“Wolf in the Snow” is a nearly wordless picture book about a human girl and a wolf pup caught in a blizzard. The girl saves the wolf pup and then the pup and its grateful pack save the girl.

“It actually started out as traditionally written text,” Cordell said. “But because of the story — these two characters being isolated in nature — there wouldn’t be any dialogue between them. With the pictures I could show the expressions of the animals and the people and eventually it just made more sense to take out the text altogether.”

Cordell had never tried to create a wordless picture book before and knew he was taking a risk that might not be well received. But with this story, he felt removing the words and having the reader sit with and interpret his images created more intense, dramatic moments.

The impact of “Wolf in the Snow” on its young readers, but also on adult readers, reviewers and the Caldecott judges, highlights another challenging aspect of children’s literature that Cordell feels is underappreciated.

“The main audience is children, but there’s a whole other side to this audience we’re speaking to as well,” Cordell said. “The adults who have to buy the books and read them to the children — the parents, educators and librarians — these people have to be impressed too. Otherwise they’re not going to want to read this book once, much less two or three times to children. You have to satisfy an adult mindset as well as the youngest mindset. People don’t really think about that.”

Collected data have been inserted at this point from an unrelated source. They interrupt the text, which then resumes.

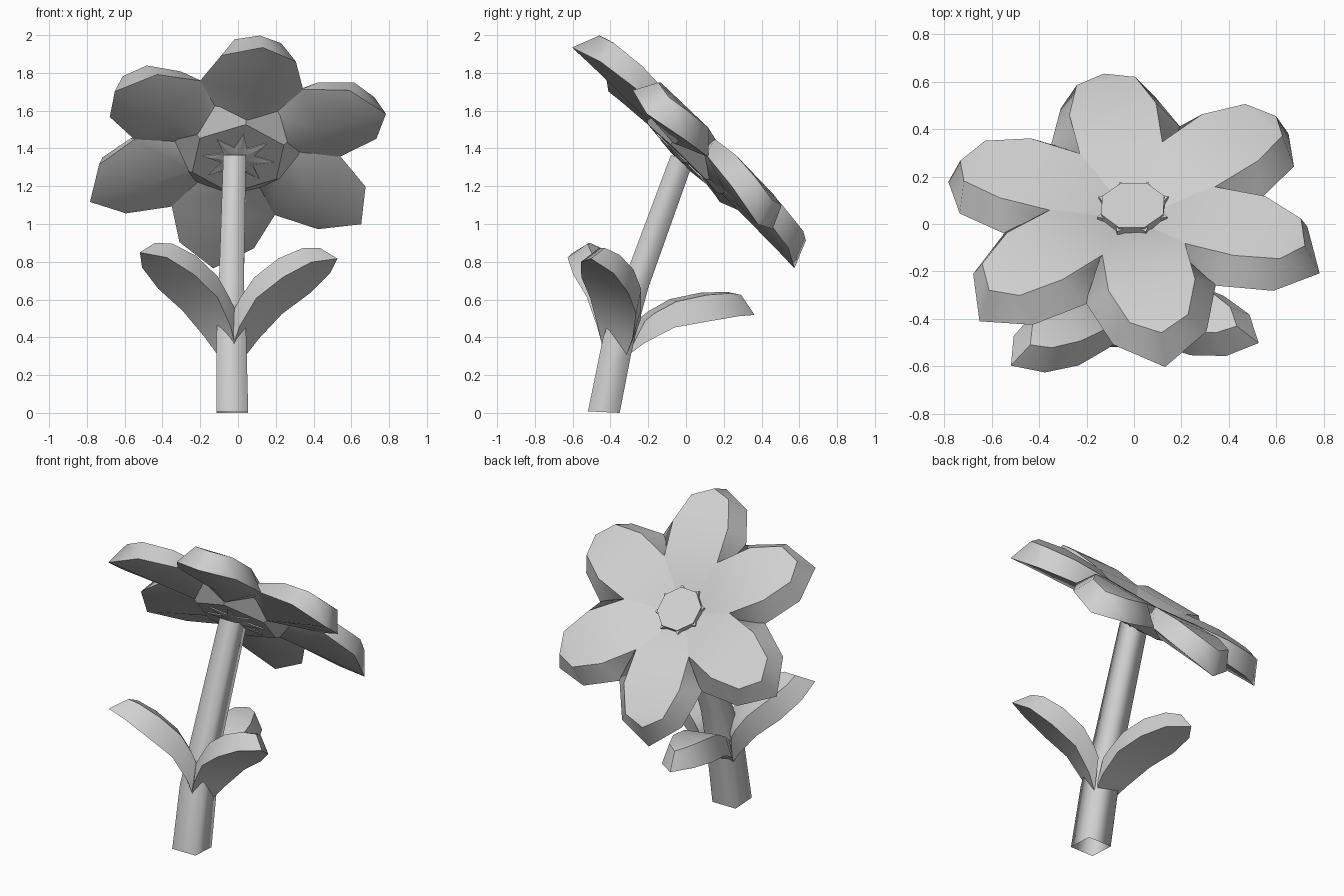
import bpy
import bmesh
from math import cos, sin, pi, radians
from mathutils import Matrix, Vector

old = bpy.data.objects.get("Cube")
if old:
    bpy.data.objects.remove(old, do_unlink=True)

grey = bpy.data.materials.new("light_grey")
grey.use_nodes = True
grey.diffuse_color = (0.63, 0.63, 0.63, 1)
grey.node_tree.nodes["Principled BSDF"].inputs["Base Color"].default_value = grey.diffuse_color


def finish(name, bm, matrix=Matrix(), smooth=55):
    """Clean the mesh, place it and shade it."""
    bmesh.ops.remove_doubles(bm, verts=bm.verts, dist=0.0005)
    bmesh.ops.dissolve_degenerate(bm, edges=bm.edges, dist=0.0005)
    bmesh.ops.recalc_face_normals(bm, faces=bm.faces)
    bm.transform(matrix)
    mesh = bpy.data.meshes.new(name)
    bm.to_mesh(mesh)
    bm.free()
    mesh.materials.append(grey)
    obj = bpy.data.objects.new(name, mesh)
    bpy.context.collection.objects.link(obj)
    bpy.ops.object.select_all(action="DESELECT")
    obj.select_set(True)
    bpy.context.view_layer.objects.active = obj
    bpy.ops.object.shade_smooth_by_angle(angle=radians(smooth))


def skin(rings, cap=True):
    """Bridge a row of equal rings into one surface."""
    bm = bmesh.new()
    rows = [[bm.verts.new(p) for p in ring] for ring in rings]
    n = len(rows[0])
    for a, b in zip(rows, rows[1:]):
        for i in range(n):
            j = (i + 1) % n
            bm.faces.new((a[i], a[j], b[j], b[i]))
    if cap:
        bm.faces.new(rows[0])
        bm.faces.new(rows[-1])
    return bm


def blade(name, stations, matrix, keel=1.0):
    """Thick petal or leaf: keeled underside, narrower top, sloping rim."""
    rings = []
    for (r0, w0, h0), (r1, w1, h1) in stations:
        rings.append([(r0, -w0, h0), (r0, 0, h0 * keel), (r0, w0, h0),
                      (r1, w1, h1), (r1, -w1, h1)])
    finish(name, skin(rings), matrix)


def disc(name, radii, levels, count, matrix):
    """Plate through (height, scale) levels; its outline cycles through the radii."""
    rings = []
    for h, scale in levels:
        rings.append([(scale * radii[i % len(radii)] * cos(2 * pi * i / count),
                       scale * radii[i % len(radii)] * sin(2 * pi * i / count), h)
                      for i in range(count)])
    finish(name, skin(rings), matrix, 32)


# Tilted flower head frame
normal = Vector((-0.04, 0.699, 0.713)).normalized()
along = Vector((0.156, -0.70, 0.695))
along = (along - normal * along.dot(normal)).normalized()
side = normal.cross(along)
head = Matrix.Translation((0, -0.015, 1.35)) @ Matrix((along, side, normal)).transposed().to_4x4()

# Petals: (radius, half width, height) of underside and top
petal = [((0, 0, 0), (0, 0, 0.045)),
         ((0.27, 0.16, 0.085), (0.29, 0.176, 0.175)),
         ((0.47, 0.279, 0.075), (0.53, 0.185, 0.185)),
         ((0.71, 0.2, 0.045), (0.715, 0.125, 0.168)),
         ((0.84, 0, 0), (0.78, 0, 0.147))]
for k in range(6):
    blade(f"petal_{k + 1}", petal, head @ Matrix.Rotation(k * pi / 3, 4, "Z"), 0.1)

# Flower centre, with small points around it
turn = head @ Matrix.Rotation(0.2, 4, "Z")
disc("flower_centre", [0.142], [(0.03, 1), (0.135, 1)], 8, turn)
disc("centre_points", [0.16, 0.11], [(0.08, 1), (0.126, 1)], 16, turn)

# Flaring underside cup and star of sepals
disc("underside_cup", [0.26], [(-0.006, 1), (0.085, 1.5)], 6, head)
flip = head @ Matrix.Rotation(pi, 4, "X")
disc("sepal_star", [0.19, 0.09], [(0, 1), (0.012, 1), (0.024, 0.4)], 16, flip)

# Leaning square stem, open at both ends
path = [(-0.03, -0.435, 0.004, 0.084), (-0.035, -0.36, 0.38, 0.079),
        (-0.035, -0.265, 0.68, 0.066), (-0.018, -0.02, 1.35, 0.06)]
rings = []
for x, y, z, half in path:
    lean_drop = 0.25 * half if z > 0.1 else 0.004
    rings.append([(x + sx * half, y + sy * half, z - sy * lean_drop)
                  for sx, sy in ((-1, -1), (1, -1), (1, 1), (-1, 1))])
finish("stem", skin(rings, cap=False), smooth=120)

# Three leaves around the stem, in a frame leaning with it
leaf = [((0.04, 0.075, -0.065), (0.065, 0.1, 0.14)),
        ((0.1, 0.11, 0.03), (0.1, 0.1, 0.195)),
        ((0.22, 0.145, 0.16), (0.19, 0.11, 0.293)),
        ((0.383, 0.15, 0.25), (0.334, 0.105, 0.378)),
        ((0.53, 0.105, 0.325), (0.46, 0.065, 0.428)),
        ((0.63, 0, 0.36), (0.525, 0, 0.437))]
lean = Matrix.Translation((-0.03, -0.34, 0.38)) @ Matrix.Rotation(radians(-19), 4, "X")
for name, angle in (("back_leaf", 100), ("left_leaf", -28), ("right_leaf", 219)):
    blade(name, leaf, lean @ Matrix.Rotation(radians(angle), 4, "Z"))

Cordell’s latest book, “Hope,” was released in February. He is currently working on his first nonfiction project: a picture book biography called “Hello Neighbor!” about the beloved children’s entertainer Fred Rogers. It is due to be released in August 2020.